Exercise instructions – Scan the entries below for the string "verts" and copy every line where it turns up.

◆ ◆ ◆ ◆ ◆ ◆ ◆

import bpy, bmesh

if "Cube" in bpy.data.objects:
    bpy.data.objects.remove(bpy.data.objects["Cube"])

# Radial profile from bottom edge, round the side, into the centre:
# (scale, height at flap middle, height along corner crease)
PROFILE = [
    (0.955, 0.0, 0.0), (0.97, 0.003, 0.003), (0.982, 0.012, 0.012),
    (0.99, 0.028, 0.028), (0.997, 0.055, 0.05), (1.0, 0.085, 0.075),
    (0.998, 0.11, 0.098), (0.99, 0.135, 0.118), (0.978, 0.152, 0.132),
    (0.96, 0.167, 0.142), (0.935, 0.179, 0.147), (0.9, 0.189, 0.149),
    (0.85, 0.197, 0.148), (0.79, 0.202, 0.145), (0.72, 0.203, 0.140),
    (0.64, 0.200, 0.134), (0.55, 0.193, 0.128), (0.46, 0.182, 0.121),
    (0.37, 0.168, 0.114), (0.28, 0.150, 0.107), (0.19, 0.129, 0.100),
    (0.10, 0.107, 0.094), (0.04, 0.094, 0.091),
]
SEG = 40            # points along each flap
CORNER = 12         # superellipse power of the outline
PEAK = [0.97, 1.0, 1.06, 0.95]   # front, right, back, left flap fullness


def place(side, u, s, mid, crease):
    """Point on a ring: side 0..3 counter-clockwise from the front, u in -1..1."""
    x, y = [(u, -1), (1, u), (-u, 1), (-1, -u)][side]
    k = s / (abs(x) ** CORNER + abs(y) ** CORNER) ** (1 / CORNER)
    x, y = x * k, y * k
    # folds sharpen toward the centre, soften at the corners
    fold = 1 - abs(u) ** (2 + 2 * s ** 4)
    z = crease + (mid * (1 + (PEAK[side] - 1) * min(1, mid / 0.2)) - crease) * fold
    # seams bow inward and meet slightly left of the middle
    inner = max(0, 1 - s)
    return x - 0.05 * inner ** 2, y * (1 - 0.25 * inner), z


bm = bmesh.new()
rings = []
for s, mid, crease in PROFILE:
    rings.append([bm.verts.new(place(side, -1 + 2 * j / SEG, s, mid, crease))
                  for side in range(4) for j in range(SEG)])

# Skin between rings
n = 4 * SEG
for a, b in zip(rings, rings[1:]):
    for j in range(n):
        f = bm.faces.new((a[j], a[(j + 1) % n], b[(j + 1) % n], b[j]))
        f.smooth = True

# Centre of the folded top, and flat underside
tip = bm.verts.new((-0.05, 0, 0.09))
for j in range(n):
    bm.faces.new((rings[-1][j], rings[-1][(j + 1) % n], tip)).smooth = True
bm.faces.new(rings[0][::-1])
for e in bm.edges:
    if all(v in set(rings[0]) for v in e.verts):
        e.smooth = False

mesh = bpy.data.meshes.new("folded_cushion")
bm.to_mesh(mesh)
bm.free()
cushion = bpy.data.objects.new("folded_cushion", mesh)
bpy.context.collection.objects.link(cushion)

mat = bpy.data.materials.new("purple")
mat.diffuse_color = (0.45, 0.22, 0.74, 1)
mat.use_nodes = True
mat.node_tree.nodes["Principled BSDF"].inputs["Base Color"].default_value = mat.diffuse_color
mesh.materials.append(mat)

◆ ◆ ◆ ◆ ◆ ◆ ◆

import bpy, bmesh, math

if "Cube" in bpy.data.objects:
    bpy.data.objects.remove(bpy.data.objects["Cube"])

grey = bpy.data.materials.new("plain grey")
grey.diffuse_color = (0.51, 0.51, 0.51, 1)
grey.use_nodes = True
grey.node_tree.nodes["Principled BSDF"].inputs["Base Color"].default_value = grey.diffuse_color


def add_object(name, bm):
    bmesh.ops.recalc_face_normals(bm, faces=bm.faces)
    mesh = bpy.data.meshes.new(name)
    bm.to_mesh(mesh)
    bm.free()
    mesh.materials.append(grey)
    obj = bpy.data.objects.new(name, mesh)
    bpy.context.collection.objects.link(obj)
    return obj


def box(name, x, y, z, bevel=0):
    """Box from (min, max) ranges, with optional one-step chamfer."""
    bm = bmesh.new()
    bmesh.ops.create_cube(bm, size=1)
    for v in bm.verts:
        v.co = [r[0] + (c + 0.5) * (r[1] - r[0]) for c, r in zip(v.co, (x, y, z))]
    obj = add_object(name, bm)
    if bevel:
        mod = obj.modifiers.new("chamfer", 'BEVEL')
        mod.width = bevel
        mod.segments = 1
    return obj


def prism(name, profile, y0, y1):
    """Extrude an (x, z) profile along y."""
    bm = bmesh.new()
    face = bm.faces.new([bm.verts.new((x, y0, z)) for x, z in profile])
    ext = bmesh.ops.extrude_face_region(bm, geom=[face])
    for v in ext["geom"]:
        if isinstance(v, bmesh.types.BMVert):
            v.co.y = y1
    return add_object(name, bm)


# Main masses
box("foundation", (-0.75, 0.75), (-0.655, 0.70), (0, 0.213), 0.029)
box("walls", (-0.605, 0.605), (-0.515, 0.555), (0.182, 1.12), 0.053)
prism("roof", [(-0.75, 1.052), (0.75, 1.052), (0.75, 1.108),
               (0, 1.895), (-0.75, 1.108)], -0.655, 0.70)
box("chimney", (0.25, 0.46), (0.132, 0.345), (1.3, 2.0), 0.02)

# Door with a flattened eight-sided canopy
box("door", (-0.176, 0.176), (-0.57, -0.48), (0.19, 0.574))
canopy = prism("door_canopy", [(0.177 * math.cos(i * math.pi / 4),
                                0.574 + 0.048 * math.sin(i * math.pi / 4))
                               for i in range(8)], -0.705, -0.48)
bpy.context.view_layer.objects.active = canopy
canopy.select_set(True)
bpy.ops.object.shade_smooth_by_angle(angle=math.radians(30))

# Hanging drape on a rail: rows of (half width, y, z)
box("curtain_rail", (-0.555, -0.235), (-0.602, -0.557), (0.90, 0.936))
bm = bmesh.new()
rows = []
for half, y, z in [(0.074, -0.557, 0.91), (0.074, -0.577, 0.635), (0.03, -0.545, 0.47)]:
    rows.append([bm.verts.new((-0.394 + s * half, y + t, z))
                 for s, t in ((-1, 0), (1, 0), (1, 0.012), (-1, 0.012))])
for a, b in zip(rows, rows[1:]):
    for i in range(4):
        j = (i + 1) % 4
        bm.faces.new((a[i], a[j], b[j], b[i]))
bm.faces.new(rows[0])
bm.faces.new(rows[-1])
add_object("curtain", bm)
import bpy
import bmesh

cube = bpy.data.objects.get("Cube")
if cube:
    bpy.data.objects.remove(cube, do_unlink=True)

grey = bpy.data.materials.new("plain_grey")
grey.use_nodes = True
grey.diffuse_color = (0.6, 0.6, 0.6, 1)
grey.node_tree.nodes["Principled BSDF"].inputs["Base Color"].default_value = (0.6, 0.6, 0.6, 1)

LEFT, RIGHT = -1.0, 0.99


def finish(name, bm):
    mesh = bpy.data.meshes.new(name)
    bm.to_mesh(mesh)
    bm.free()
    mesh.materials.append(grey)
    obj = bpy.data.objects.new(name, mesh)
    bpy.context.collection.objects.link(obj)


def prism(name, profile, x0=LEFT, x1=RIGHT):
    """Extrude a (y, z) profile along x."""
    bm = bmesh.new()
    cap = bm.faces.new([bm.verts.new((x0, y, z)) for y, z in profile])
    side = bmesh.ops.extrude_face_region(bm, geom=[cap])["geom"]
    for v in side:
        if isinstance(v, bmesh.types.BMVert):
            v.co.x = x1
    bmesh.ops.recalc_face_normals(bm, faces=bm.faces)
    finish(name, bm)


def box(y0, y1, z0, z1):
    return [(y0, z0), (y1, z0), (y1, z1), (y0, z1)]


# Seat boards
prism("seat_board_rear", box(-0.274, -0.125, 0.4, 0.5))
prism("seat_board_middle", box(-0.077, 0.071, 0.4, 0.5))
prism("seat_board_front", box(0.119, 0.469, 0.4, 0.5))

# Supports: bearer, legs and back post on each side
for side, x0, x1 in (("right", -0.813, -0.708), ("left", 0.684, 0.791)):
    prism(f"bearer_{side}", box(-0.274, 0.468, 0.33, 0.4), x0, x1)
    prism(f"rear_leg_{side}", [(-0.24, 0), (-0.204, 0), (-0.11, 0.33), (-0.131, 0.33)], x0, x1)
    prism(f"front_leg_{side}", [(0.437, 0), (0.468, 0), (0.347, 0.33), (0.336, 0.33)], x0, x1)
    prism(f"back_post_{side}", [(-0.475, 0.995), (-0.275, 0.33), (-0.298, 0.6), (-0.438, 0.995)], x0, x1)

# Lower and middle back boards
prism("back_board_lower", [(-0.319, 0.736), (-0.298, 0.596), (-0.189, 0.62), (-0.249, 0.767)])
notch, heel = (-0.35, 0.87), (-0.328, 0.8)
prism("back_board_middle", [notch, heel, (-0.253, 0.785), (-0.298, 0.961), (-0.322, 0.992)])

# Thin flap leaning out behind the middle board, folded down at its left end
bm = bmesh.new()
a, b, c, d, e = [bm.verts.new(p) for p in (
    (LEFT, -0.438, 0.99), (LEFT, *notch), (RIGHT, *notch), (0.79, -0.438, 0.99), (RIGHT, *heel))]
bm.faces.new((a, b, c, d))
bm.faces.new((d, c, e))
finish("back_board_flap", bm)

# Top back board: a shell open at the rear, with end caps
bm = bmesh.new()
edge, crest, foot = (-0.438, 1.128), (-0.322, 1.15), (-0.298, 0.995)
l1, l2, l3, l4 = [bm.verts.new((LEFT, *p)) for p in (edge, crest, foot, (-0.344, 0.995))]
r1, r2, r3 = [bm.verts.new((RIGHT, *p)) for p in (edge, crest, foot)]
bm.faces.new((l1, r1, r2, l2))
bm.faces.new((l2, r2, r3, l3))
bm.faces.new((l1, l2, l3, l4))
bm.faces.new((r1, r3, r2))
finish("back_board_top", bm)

◆ ◆ ◆ ◆ ◆ ◆ ◆

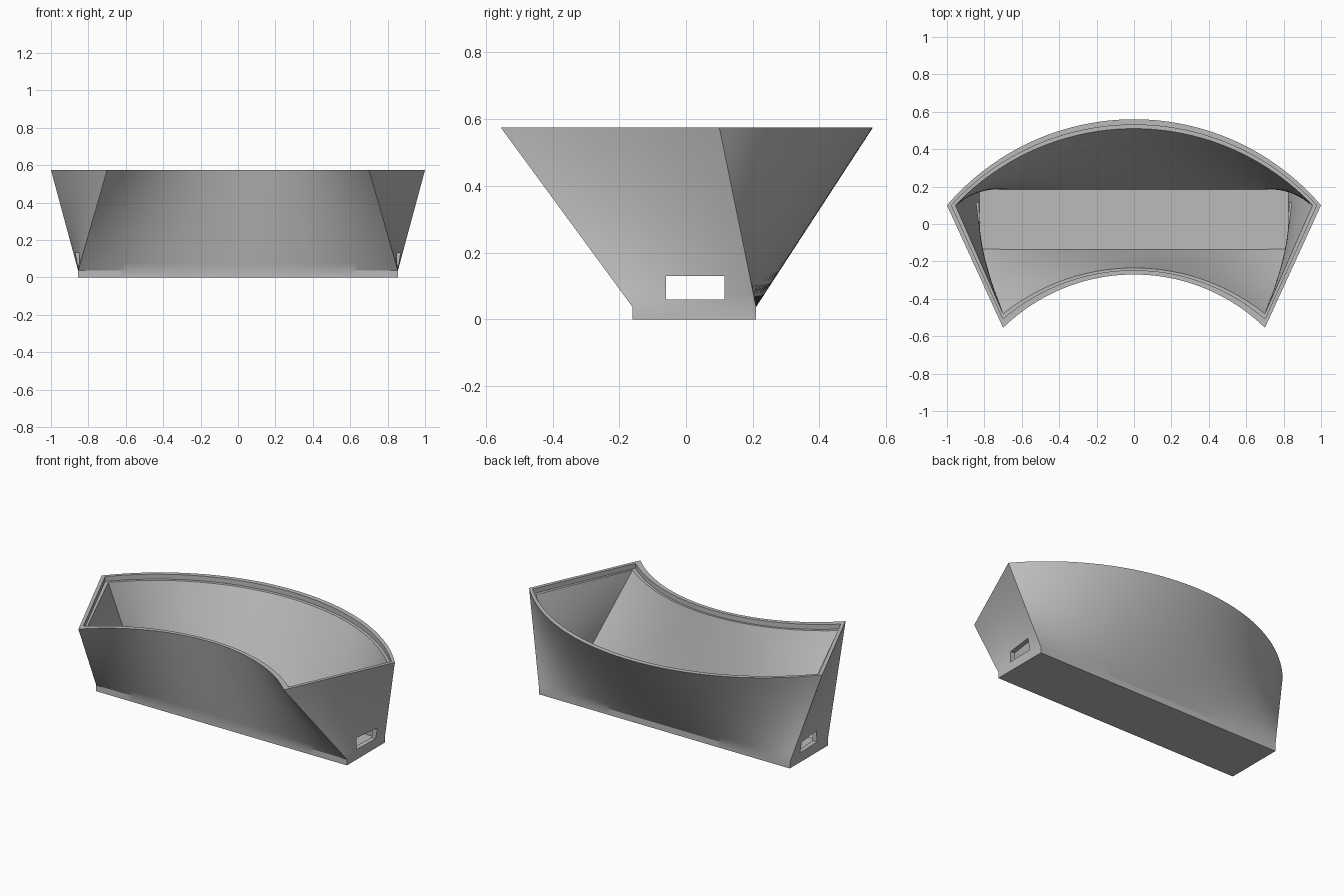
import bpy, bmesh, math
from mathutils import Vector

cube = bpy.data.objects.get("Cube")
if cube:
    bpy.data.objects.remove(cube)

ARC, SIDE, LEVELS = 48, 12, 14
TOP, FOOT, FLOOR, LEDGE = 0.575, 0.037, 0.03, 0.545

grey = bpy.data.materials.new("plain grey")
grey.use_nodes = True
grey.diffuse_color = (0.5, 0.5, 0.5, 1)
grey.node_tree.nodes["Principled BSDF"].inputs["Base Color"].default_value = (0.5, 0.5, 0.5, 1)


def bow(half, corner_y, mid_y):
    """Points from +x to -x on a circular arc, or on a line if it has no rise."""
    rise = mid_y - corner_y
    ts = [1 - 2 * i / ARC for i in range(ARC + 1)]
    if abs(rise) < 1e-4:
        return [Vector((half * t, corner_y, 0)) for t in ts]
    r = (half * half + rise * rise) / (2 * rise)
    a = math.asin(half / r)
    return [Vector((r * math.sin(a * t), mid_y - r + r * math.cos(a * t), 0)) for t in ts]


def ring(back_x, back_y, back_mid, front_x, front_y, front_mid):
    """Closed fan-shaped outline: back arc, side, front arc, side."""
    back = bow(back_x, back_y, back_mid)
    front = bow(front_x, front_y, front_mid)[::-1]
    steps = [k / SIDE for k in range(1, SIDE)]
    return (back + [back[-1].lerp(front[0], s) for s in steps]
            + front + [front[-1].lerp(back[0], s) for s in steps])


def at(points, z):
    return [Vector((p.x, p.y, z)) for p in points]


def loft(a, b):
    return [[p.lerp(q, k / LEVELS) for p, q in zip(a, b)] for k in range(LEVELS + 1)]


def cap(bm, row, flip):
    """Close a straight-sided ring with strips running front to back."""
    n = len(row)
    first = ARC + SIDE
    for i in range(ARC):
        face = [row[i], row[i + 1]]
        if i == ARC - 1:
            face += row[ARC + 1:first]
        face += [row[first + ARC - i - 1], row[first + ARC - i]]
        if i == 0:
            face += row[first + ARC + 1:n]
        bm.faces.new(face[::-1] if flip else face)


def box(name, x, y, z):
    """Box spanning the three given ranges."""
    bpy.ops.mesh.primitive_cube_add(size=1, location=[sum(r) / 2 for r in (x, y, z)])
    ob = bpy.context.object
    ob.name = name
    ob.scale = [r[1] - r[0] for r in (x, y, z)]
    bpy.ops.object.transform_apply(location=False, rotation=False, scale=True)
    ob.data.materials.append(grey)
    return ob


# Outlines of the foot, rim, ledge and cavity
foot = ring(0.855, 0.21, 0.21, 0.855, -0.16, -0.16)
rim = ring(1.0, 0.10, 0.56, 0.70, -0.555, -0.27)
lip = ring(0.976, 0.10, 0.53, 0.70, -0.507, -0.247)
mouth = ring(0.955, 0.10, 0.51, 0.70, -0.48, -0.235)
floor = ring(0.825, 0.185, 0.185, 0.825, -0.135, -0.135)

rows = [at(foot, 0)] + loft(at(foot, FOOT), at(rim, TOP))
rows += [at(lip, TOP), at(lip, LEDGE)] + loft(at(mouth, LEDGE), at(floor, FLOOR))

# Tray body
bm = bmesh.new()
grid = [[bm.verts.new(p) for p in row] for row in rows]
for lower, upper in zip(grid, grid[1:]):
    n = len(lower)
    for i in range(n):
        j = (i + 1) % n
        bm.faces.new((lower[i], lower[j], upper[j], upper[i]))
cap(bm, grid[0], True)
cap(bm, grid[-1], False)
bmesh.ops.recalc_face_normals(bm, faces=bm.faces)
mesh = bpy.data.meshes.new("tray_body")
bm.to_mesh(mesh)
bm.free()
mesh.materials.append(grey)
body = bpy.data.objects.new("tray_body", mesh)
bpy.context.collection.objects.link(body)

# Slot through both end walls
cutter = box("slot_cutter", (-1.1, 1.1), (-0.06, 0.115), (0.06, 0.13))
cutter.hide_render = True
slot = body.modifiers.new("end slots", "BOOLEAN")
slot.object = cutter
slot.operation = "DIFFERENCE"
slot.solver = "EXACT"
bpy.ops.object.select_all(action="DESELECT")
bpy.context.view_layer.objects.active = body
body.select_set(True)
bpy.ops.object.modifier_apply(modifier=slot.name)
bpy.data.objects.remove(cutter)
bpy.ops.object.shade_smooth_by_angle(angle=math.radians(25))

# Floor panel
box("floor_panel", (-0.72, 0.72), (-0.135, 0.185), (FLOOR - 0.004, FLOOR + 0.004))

◆ ◆ ◆ ◆ ◆ ◆ ◆

Exercise output –
    rings.append([bm.verts.new(place(side, -1 + 2 * j / SEG, s, mid, crease))
tip = bm.verts.new((-0.05, 0, 0.09))
    if all(v in set(rings[0]) for v in e.verts):
    for v in bm.verts:
    face = bm.faces.new([bm.verts.new((x, y0, z)) for x, z in profile])
    rows.append([bm.verts.new((-0.394 + s * half, y + t, z))
    cap = bm.faces.new([bm.verts.new((x0, y, z)) for y, z in profile])
a, b, c, d, e = [bm.verts.new(p) for p in (
l1, l2, l3, l4 = [bm.verts.new((LEFT, *p)) for p in (edge, crest, foot, (-0.344, 0.995))]
r1, r2, r3 = [bm.verts.new((RIGHT, *p)) for p in (edge, crest, foot)]
grid = [[bm.verts.new(p) for p in row] for row in rows]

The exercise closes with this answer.